MLB Lamb returns to his hometown to play for the Mariners

Last month, on August 6, Seattle baseball player and major Jake Lamb made his debut as the third baseman and defensive player for the Seattle Mariners.

With the support of his family and a large portion of Seattle cheering him on, he said, “You shocked me in that first game. It was awesome!”

The Lamb family has been sporting the Queen Anne for over 50 years.

Jake’s father John was raised in Queen Anne and chose to stay in the neighborhood with his wife Dion and their four children: Dan, Jake, Megan and Dylan Lamb. Growing up in Queen Anne, Jake played Little League and other sports.

Ed Artis, a Queen Anne resident and naval superintendent who trained young men from elementary school through college, recalls training the Lambs. He trained two generations of Lamb boys in Saint Anne: John and his siblings, Pat, Tom, and Jake and his siblings.

Artis said that younger ages are for making memories that young people will take with them for a lifetime. At this age, he said, children should learn how to play and develop their love for the game.

“At the age of 10, anyone can be anything,” Artis said. “If you have love and want to do it, and your family’s character and support, you can do things other people can’t.”

Artis said he wasn’t surprised by Jake Lamb’s arrival in the major leagues. He described Lamb as a very good young player who was distinguished by his focus and ability to coach.

“His father is the real reason behind his existence,” he added.

Jake remembers his father’s training and attending several games.

“I was lucky because he always said yes,” Lamb said. “He was always there. Dad never said no.”

Like his son, John Lamb played for the Queen Anne Little League, and when he became a father, he coached his children’s teams. He’s coached everything from Tee-ball and Little League to soccer and basketball, and played more matches than he can remember.

“I will not exchange it for the world,” he said. “It was the best time.”

In addition to his father, Jake also learned from notable coaches in the area, including Ray Atkinson, head coach of Lincoln High School, who also runs the Atkinson Baseball Academy. Jake is remembered as “a very talented player with a very mature leadership.”

Atkinson said 12-year-old Jake wasn’t the strongest or the fastest but he had the mentality that he was going to be a key player in the league and a nice swing on his left hand.

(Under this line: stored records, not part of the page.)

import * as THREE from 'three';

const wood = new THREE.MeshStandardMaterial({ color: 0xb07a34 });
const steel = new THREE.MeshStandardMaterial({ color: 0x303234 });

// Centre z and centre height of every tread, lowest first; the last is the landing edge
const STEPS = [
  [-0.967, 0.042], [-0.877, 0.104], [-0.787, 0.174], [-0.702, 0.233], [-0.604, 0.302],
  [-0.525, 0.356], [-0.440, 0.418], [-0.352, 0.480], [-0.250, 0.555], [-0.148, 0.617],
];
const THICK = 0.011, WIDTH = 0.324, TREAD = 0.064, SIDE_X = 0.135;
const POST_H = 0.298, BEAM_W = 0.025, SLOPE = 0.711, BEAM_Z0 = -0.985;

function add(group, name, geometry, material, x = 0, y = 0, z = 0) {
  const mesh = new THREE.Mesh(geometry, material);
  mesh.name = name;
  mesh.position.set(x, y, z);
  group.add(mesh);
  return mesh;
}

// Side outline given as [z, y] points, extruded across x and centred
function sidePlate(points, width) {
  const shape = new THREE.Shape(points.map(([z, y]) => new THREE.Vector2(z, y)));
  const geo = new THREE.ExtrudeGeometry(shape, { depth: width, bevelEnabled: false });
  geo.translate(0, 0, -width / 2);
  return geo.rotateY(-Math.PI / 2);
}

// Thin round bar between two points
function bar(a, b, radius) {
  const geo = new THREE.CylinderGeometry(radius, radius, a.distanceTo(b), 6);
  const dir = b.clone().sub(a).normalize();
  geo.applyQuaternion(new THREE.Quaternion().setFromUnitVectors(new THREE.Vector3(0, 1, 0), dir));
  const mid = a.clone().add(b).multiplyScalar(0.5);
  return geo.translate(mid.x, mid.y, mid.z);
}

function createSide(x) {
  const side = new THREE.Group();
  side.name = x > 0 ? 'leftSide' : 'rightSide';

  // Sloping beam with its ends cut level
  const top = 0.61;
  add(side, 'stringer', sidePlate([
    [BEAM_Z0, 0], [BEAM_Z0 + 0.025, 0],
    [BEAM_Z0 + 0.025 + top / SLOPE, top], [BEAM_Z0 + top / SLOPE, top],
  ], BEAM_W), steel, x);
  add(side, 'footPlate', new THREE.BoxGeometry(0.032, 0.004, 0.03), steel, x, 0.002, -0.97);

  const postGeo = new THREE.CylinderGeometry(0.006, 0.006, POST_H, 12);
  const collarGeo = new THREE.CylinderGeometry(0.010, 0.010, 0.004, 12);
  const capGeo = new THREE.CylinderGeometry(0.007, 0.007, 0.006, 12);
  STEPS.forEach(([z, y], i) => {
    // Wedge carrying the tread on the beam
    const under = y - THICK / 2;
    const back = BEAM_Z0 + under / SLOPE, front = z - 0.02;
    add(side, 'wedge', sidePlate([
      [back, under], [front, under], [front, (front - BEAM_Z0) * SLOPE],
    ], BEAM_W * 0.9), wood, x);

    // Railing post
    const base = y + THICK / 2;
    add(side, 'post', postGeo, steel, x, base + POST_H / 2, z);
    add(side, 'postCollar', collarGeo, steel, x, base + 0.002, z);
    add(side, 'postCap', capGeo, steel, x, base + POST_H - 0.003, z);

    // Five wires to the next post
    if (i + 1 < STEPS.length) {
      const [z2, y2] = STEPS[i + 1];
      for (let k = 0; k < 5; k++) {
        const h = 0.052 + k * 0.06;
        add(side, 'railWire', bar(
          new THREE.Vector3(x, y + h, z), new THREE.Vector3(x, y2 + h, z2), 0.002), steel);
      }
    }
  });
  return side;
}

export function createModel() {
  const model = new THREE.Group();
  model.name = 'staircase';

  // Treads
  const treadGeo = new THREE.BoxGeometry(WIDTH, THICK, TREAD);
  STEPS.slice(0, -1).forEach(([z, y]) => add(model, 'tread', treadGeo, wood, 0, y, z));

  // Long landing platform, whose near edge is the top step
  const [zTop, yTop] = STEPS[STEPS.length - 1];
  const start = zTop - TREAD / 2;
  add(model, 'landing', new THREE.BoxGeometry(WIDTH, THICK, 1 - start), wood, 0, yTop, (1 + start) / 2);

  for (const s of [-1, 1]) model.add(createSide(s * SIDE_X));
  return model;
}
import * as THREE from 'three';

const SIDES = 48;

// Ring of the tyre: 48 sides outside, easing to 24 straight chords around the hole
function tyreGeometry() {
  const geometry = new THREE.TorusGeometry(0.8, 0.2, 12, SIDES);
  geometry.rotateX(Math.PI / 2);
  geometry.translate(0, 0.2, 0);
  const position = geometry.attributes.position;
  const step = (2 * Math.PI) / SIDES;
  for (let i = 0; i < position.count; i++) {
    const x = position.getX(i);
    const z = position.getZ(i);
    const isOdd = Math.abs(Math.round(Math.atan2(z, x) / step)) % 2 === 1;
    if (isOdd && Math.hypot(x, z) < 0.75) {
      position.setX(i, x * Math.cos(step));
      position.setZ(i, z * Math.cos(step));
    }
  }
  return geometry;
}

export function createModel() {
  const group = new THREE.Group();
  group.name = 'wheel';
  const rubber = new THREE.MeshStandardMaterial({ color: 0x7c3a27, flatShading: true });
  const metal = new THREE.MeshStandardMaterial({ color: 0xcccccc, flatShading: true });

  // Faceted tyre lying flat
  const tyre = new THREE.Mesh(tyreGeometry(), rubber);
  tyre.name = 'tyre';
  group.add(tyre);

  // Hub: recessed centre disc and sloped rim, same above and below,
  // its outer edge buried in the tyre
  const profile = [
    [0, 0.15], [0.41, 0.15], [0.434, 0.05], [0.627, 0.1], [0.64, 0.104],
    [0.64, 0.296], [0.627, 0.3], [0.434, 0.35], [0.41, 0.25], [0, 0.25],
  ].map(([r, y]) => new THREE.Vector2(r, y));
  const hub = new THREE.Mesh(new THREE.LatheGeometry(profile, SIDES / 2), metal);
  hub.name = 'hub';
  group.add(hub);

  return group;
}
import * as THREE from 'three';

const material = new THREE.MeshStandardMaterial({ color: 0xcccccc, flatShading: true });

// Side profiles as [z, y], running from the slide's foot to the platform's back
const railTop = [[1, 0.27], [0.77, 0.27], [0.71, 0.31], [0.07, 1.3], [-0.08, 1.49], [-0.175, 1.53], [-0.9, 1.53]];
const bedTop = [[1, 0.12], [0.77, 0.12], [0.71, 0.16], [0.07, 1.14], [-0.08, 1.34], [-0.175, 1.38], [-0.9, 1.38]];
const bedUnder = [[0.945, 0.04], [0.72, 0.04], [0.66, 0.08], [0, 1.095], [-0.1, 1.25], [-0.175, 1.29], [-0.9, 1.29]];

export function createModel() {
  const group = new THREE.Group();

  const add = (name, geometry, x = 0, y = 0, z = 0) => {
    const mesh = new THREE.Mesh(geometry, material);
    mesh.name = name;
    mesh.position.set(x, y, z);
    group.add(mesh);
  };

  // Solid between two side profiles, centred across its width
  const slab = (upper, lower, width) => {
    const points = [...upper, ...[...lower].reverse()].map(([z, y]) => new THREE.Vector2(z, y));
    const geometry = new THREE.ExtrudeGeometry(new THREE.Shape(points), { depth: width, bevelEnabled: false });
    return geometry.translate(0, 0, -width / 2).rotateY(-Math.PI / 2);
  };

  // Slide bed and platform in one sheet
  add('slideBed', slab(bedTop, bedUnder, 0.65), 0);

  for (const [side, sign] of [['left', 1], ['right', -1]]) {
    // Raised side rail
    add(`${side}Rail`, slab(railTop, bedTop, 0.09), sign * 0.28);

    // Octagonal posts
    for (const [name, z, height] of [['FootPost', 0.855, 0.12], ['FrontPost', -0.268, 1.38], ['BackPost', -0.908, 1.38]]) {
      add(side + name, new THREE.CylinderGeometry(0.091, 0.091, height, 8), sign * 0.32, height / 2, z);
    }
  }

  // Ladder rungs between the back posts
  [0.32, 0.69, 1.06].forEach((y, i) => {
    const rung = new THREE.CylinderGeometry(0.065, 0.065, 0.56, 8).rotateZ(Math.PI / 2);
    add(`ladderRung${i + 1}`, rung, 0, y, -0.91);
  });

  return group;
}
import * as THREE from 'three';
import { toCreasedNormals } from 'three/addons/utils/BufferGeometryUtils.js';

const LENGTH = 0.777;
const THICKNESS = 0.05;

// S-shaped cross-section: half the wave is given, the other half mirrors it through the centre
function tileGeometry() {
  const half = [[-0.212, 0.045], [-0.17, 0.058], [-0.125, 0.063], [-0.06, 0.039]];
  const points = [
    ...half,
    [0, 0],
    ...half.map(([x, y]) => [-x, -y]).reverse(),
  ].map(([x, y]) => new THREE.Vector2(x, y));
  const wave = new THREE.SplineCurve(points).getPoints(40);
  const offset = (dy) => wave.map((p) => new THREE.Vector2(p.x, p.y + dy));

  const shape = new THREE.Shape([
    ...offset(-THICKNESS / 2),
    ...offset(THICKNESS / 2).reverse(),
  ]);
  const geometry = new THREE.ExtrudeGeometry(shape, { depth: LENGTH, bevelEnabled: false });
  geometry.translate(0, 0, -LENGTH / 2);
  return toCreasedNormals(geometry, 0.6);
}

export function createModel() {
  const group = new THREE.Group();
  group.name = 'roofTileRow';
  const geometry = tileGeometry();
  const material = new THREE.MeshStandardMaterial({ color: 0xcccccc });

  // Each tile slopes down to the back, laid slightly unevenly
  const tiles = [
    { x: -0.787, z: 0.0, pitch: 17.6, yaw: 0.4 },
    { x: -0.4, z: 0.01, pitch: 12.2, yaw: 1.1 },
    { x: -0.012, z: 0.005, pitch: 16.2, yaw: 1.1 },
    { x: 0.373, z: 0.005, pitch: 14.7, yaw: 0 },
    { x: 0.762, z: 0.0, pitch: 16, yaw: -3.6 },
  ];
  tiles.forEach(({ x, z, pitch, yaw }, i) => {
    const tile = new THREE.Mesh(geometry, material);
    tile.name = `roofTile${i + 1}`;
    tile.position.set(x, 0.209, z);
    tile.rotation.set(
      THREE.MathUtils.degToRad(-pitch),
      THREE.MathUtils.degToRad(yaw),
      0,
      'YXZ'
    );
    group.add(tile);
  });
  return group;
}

“We love to have these right-handed players who hit on the left,” Atkinson said. “It’s special.”

This puts Jake in the company of some of baseball’s greatest players who have also made left and right throws: Ted Williams, T Cobb, Yuji Berra, and former navigator Ichiro Suzuki.

Until high school, Lamb was always one of the youngest players, but that never stopped him.

“I always played just for fun,” he said. “I really believe that children should do all sports for as long as possible. It helps to grow and become more athletic.”

In his case, this was true. During Lamb’s junior year in high school, he finally hits a growth spurt.

The lean young man that Atkinson coached grew into a 6-foot-3-inch player who won a scholarship to the University of Washington.

It was amazing,” Jake Lamb said. “We played every day.”

The Husky baseball was a Lamb’s dream come true.

While he was playing for UW, his dreams got bigger and he started thinking, “I could enlist.”

This led to pressure, but Lamb said he knew he needed to keep his focus in the game and just play.

Three years into college baseball, he was drafted by the Arizona Diamondbacks in the sixth round and was an All-Star in 2017. Since then, he’s married his high school sweetheart, Hannah, and has played for the Oakland Athletics, Chicago White Sox and Toronto Blue Jays and Los Angeles Dodgers.

This year has been really great,” said Jake Lamb.

For the first time since 2014, he has returned to playing AAA baseball.

“It was where I needed to get darker and play every day.”

Then the Dodgers summoned him.

“We were winning matches and living on the beach,” he said. “I thought life couldn’t get any better than this.”

Then I did. When he was told he had been traded with the sailors, he called his parents and told them, “I’m going home!”

It’s been a whirlwind of activity ever since. Jake and his wife packed the house and the dog and headed home to Seattle.

“We’ve had a lot of texts and emails,” Deonne Lamb said. “We’re so excited to have Jake in the house!”

And after all the games she’s attended for her four children over the years, she still looks forward to more.

“It’s fun,” she said. “We’ll be able to watch more games!”